- [Data supplied]
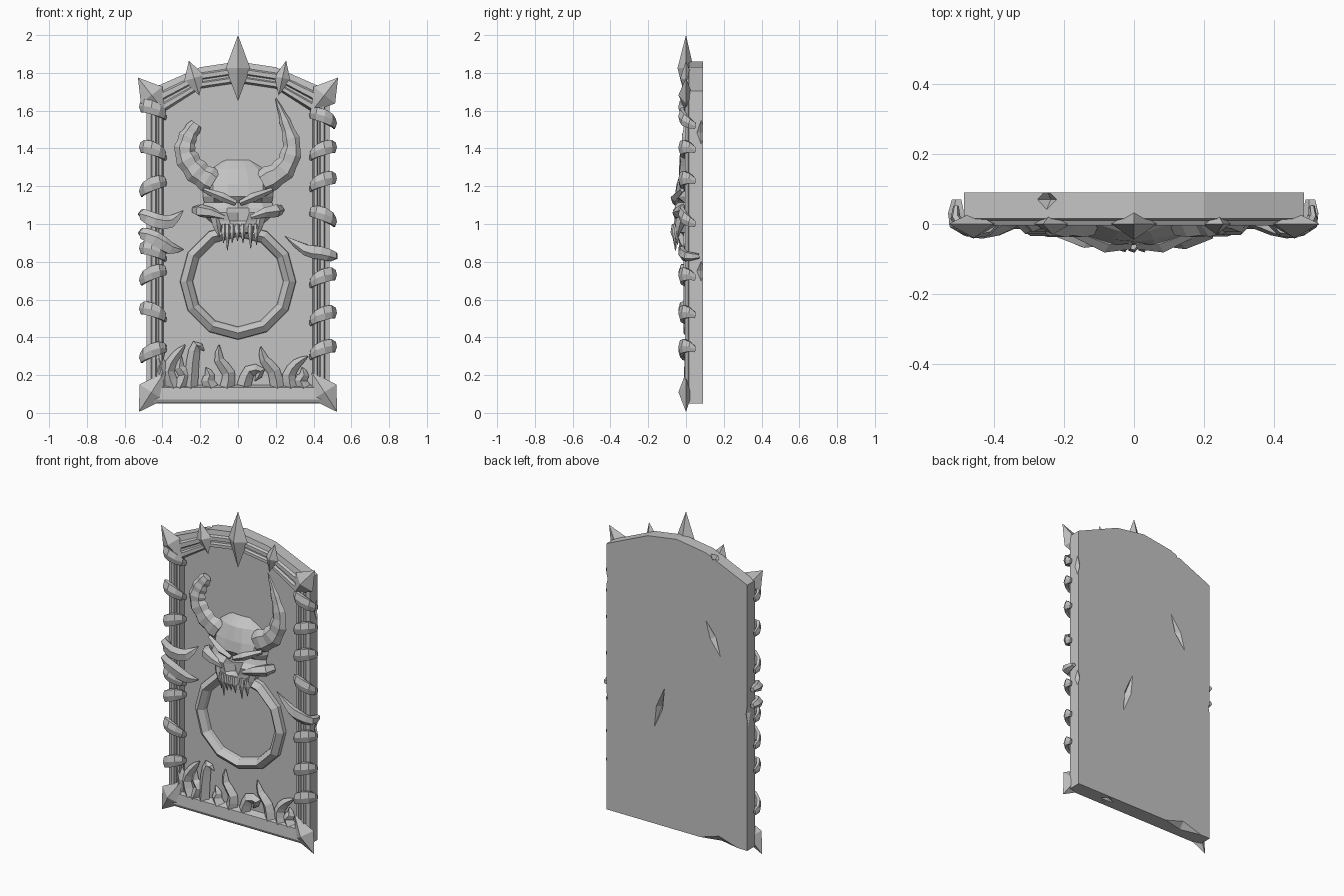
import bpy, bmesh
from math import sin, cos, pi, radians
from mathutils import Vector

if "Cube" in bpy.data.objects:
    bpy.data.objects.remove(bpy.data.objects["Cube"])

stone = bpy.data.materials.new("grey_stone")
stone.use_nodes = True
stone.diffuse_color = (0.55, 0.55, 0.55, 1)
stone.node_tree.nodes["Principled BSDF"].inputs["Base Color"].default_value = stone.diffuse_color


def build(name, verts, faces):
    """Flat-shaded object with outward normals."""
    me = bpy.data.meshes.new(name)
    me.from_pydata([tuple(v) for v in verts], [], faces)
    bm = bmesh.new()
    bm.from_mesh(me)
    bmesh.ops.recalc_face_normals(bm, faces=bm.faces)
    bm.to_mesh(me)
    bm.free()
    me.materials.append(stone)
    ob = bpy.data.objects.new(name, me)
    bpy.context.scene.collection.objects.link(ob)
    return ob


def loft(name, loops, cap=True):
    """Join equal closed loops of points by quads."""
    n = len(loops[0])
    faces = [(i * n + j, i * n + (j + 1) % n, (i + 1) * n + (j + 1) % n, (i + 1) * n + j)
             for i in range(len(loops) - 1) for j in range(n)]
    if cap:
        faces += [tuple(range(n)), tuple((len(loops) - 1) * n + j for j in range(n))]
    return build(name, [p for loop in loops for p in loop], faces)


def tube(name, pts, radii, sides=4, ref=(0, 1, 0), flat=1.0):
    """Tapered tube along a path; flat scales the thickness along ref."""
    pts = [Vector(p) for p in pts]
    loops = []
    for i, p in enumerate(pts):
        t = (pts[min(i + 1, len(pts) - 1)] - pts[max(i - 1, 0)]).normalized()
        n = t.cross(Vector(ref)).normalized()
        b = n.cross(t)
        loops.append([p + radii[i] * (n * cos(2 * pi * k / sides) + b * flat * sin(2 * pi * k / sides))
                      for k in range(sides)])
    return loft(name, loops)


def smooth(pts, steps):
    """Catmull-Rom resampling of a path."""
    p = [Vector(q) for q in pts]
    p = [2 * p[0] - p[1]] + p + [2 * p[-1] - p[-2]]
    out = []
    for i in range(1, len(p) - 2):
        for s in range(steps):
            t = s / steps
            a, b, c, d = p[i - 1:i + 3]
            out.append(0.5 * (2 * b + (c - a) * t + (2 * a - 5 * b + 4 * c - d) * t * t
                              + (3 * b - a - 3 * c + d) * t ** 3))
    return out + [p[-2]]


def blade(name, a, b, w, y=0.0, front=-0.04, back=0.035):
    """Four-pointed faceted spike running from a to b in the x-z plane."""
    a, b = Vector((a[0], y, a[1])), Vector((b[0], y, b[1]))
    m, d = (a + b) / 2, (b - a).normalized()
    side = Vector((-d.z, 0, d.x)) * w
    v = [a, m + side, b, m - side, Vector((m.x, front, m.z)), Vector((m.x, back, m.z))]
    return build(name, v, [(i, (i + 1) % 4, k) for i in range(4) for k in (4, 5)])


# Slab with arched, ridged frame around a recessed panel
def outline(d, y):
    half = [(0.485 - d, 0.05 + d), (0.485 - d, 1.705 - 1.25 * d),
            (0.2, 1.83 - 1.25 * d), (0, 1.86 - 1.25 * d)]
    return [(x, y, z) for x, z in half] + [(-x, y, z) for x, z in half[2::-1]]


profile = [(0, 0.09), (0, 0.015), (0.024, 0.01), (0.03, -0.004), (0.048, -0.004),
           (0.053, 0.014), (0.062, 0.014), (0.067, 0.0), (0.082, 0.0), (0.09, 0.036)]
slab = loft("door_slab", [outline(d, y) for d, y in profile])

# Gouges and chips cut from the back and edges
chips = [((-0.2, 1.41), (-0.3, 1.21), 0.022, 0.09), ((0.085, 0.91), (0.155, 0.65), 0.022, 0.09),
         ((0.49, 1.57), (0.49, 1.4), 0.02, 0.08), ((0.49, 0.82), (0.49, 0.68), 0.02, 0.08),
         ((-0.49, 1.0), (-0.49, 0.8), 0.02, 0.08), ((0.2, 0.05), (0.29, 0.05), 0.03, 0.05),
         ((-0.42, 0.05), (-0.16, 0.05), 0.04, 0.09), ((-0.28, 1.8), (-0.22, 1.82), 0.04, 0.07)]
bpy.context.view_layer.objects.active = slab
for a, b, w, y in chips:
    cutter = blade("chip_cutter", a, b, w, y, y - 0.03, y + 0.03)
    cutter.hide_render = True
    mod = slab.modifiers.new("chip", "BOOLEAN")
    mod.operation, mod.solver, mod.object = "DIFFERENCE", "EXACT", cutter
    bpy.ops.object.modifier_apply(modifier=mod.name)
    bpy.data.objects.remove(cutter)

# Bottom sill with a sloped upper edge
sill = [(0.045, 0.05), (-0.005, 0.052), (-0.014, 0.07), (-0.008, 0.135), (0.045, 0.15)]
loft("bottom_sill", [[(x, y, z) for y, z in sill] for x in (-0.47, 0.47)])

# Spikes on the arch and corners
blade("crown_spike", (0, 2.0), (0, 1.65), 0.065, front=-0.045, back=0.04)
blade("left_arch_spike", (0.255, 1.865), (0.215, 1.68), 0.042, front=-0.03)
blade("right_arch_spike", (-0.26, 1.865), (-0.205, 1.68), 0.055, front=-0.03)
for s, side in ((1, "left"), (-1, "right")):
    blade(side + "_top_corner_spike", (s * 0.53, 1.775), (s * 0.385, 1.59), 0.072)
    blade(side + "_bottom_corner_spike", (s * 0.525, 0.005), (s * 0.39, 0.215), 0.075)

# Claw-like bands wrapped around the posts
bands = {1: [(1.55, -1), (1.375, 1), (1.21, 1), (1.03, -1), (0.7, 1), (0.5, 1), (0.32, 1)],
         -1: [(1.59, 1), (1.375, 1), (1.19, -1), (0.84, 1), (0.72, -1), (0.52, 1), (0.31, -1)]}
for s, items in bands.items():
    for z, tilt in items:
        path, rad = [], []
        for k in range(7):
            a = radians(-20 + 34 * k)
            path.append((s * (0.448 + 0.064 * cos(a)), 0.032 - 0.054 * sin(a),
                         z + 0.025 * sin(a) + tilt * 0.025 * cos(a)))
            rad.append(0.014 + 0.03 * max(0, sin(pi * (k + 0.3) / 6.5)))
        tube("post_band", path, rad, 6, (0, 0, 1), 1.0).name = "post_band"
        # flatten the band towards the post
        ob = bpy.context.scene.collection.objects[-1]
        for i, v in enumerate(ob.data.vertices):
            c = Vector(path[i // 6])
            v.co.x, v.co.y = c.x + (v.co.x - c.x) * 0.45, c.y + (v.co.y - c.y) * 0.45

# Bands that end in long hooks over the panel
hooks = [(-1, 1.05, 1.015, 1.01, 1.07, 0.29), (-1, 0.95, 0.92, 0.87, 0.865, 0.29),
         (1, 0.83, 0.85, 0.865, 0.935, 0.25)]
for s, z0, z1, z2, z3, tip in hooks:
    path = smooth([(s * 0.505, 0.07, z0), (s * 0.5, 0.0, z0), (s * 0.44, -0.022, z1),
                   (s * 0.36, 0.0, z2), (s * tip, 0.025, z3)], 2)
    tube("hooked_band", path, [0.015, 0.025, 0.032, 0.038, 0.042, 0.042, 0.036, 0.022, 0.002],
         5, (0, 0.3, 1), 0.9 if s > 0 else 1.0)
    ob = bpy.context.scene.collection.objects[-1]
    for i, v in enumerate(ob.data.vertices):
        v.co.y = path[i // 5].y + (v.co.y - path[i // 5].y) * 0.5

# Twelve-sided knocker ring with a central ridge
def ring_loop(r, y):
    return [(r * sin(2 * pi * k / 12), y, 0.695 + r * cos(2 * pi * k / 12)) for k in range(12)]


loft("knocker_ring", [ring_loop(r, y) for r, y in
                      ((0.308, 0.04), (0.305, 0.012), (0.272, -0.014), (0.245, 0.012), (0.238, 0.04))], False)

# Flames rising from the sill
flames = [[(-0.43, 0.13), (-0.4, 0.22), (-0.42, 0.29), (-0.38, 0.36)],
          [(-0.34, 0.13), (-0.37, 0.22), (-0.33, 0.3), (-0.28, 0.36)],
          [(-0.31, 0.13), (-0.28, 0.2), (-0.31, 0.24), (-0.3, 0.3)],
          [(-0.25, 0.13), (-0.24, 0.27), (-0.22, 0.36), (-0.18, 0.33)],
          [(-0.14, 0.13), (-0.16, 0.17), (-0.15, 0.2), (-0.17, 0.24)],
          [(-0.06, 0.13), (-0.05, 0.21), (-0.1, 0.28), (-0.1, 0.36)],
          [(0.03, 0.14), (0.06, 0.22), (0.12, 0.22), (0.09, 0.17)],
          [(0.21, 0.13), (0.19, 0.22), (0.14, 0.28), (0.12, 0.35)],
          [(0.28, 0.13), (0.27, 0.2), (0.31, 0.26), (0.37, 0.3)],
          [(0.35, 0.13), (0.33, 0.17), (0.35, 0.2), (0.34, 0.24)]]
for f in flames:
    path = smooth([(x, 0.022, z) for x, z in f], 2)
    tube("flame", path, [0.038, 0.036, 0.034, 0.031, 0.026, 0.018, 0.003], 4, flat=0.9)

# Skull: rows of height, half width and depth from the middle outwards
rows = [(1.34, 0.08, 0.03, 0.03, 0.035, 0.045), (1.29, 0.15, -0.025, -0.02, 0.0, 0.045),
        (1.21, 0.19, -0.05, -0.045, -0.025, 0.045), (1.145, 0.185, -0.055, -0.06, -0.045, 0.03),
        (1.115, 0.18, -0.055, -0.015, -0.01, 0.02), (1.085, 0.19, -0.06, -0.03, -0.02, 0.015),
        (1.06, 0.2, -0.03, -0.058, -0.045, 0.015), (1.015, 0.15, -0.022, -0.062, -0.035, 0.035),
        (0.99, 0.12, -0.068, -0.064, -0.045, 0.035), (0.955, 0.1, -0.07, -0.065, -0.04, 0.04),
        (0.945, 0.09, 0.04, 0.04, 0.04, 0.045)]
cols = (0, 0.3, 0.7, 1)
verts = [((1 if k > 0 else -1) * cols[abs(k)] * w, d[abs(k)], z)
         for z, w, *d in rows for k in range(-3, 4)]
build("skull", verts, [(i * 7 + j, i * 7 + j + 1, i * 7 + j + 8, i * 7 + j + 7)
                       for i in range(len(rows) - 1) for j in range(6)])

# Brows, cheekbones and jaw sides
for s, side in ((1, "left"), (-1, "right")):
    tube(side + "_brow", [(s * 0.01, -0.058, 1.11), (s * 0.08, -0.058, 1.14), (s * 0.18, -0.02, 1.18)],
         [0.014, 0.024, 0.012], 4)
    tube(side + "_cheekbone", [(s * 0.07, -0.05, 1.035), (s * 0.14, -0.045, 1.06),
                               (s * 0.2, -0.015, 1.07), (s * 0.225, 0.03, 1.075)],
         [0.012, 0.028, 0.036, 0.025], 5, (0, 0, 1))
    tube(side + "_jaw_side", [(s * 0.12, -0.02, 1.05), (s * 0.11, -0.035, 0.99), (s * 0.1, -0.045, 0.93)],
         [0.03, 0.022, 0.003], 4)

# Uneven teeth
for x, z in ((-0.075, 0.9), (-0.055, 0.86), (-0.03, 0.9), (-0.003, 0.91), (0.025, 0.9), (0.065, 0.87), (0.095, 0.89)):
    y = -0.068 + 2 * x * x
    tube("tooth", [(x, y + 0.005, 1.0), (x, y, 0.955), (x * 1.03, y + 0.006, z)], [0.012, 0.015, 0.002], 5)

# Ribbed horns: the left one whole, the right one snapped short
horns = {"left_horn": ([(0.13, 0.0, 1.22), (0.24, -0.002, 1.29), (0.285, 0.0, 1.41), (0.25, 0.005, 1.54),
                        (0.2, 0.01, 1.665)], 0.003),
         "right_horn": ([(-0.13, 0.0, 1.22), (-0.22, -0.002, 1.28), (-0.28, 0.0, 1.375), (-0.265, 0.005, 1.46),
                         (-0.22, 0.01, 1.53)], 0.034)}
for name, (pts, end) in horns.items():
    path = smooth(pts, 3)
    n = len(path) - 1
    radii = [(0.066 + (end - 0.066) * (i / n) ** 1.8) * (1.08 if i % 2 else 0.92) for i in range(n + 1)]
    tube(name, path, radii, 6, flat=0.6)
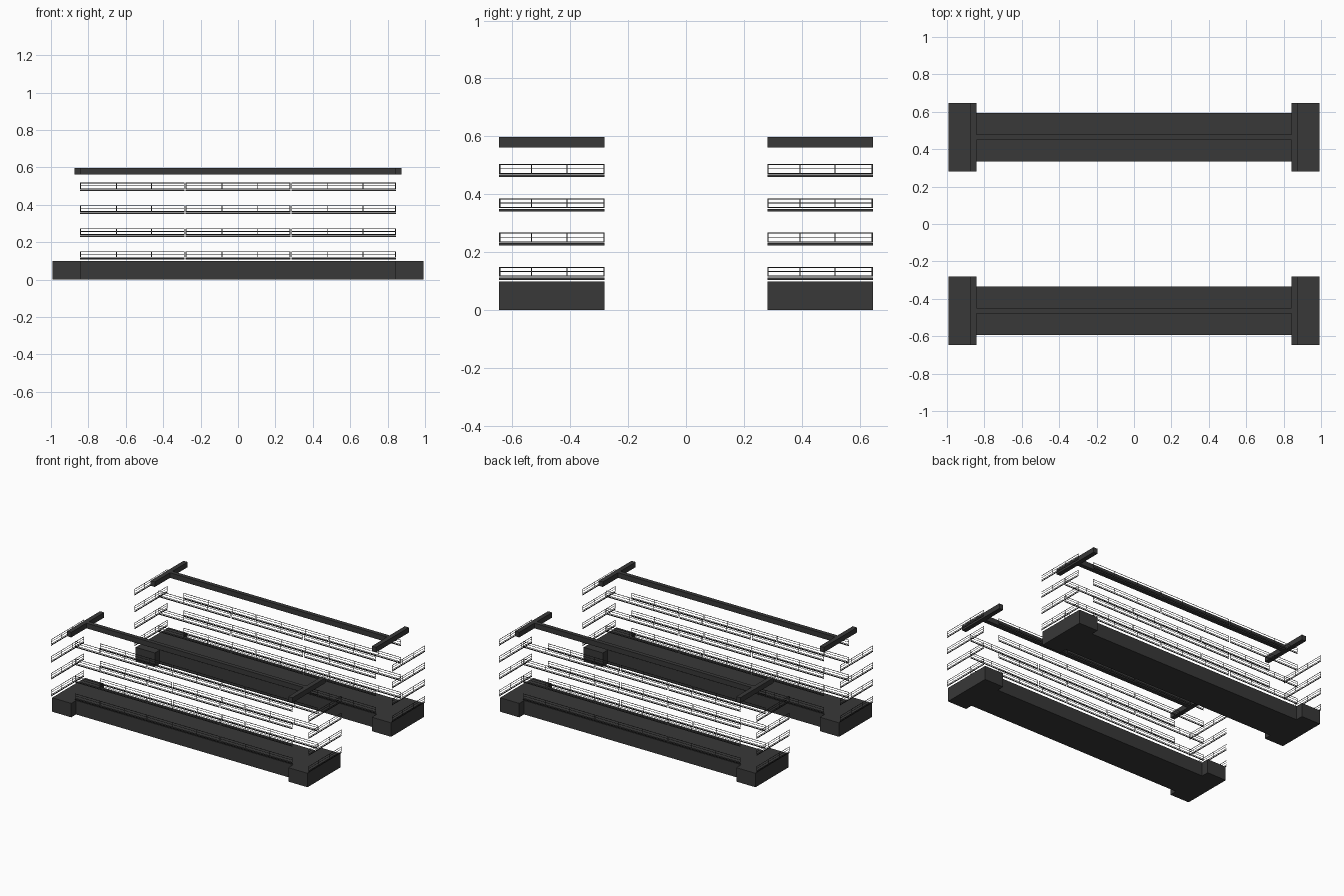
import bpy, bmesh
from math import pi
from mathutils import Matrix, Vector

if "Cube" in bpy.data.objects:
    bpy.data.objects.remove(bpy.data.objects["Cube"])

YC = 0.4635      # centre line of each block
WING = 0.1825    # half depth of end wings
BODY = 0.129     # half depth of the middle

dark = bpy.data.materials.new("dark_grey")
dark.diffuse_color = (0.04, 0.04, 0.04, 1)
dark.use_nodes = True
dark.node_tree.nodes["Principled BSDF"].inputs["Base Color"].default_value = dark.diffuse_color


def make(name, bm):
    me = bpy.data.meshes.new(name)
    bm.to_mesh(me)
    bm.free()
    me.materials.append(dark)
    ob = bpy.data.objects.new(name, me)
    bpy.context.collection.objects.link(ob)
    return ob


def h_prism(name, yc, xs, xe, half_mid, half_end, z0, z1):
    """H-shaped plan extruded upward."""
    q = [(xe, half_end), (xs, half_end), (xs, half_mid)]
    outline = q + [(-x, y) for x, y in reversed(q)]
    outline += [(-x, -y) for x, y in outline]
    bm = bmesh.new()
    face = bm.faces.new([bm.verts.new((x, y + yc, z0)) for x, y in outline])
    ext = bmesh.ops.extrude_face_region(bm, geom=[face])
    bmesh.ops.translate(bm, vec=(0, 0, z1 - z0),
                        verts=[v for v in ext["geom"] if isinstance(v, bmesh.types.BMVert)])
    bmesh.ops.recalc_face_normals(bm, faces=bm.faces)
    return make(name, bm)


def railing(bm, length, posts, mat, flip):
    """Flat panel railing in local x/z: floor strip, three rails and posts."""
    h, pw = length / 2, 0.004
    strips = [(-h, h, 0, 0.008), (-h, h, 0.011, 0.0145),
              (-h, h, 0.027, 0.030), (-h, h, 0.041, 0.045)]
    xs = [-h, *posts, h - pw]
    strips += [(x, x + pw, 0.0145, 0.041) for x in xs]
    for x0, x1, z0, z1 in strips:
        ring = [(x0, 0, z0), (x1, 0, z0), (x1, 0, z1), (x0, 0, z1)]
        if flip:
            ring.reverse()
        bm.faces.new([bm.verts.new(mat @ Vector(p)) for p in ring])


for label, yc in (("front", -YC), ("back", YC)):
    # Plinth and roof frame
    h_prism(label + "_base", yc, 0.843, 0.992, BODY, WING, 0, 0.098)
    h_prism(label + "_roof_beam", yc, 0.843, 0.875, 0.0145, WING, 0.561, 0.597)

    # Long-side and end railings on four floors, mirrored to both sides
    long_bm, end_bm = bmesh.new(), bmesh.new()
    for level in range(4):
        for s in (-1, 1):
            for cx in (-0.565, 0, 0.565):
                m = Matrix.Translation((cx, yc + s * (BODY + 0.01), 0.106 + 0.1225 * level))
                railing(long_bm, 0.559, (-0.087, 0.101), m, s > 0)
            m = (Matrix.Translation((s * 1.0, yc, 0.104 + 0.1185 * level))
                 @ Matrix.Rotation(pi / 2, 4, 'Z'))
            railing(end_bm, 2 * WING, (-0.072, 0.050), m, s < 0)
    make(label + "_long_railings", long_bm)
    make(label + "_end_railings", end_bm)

- [How to complete this task]
Working from the data above, extract solely the lines from the one containing "n = len(loops[0])" through the one containing "0.0), (0.09, 0.036)]", exactly as they appear, both included.

- [Output of the exercise]
    n = len(loops[0])
    faces = [(i * n + j, i * n + (j + 1) % n, (i + 1) * n + (j + 1) % n, (i + 1) * n + j)
             for i in range(len(loops) - 1) for j in range(n)]
    if cap:
        faces += [tuple(range(n)), tuple((len(loops) - 1) * n + j for j in range(n))]
    return build(name, [p for loop in loops for p in loop], faces)


def tube(name, pts, radii, sides=4, ref=(0, 1, 0), flat=1.0):
    """Tapered tube along a path; flat scales the thickness along ref."""
    pts = [Vector(p) for p in pts]
    loops = []
    for i, p in enumerate(pts):
        t = (pts[min(i + 1, len(pts) - 1)] - pts[max(i - 1, 0)]).normalized()
        n = t.cross(Vector(ref)).normalized()
        b = n.cross(t)
        loops.append([p + radii[i] * (n * cos(2 * pi * k / sides) + b * flat * sin(2 * pi * k / sides))
                      for k in range(sides)])
    return loft(name, loops)


def smooth(pts, steps):
    """Catmull-Rom resampling of a path."""
    p = [Vector(q) for q in pts]
    p = [2 * p[0] - p[1]] + p + [2 * p[-1] - p[-2]]
    out = []
    for i in range(1, len(p) - 2):
        for s in range(steps):
            t = s / steps
            a, b, c, d = p[i - 1:i + 3]
            out.append(0.5 * (2 * b + (c - a) * t + (2 * a - 5 * b + 4 * c - d) * t * t
                              + (3 * b - a - 3 * c + d) * t ** 3))
    return out + [p[-2]]


def blade(name, a, b, w, y=0.0, front=-0.04, back=0.035):
    """Four-pointed faceted spike running from a to b in the x-z plane."""
    a, b = Vector((a[0], y, a[1])), Vector((b[0], y, b[1]))
    m, d = (a + b) / 2, (b - a).normalized()
    side = Vector((-d.z, 0, d.x)) * w
    v = [a, m + side, b, m - side, Vector((m.x, front, m.z)), Vector((m.x, back, m.z))]
    return build(name, v, [(i, (i + 1) % 4, k) for i in range(4) for k in (4, 5)])


# Slab with arched, ridged frame around a recessed panel
def outline(d, y):
    half = [(0.485 - d, 0.05 + d), (0.485 - d, 1.705 - 1.25 * d),
            (0.2, 1.83 - 1.25 * d), (0, 1.86 - 1.25 * d)]
    return [(x, y, z) for x, z in half] + [(-x, y, z) for x, z in half[2::-1]]


profile = [(0, 0.09), (0, 0.015), (0.024, 0.01), (0.03, -0.004), (0.048, -0.004),
           (0.053, 0.014), (0.062, 0.014), (0.067, 0.0), (0.082, 0.0), (0.09, 0.036)]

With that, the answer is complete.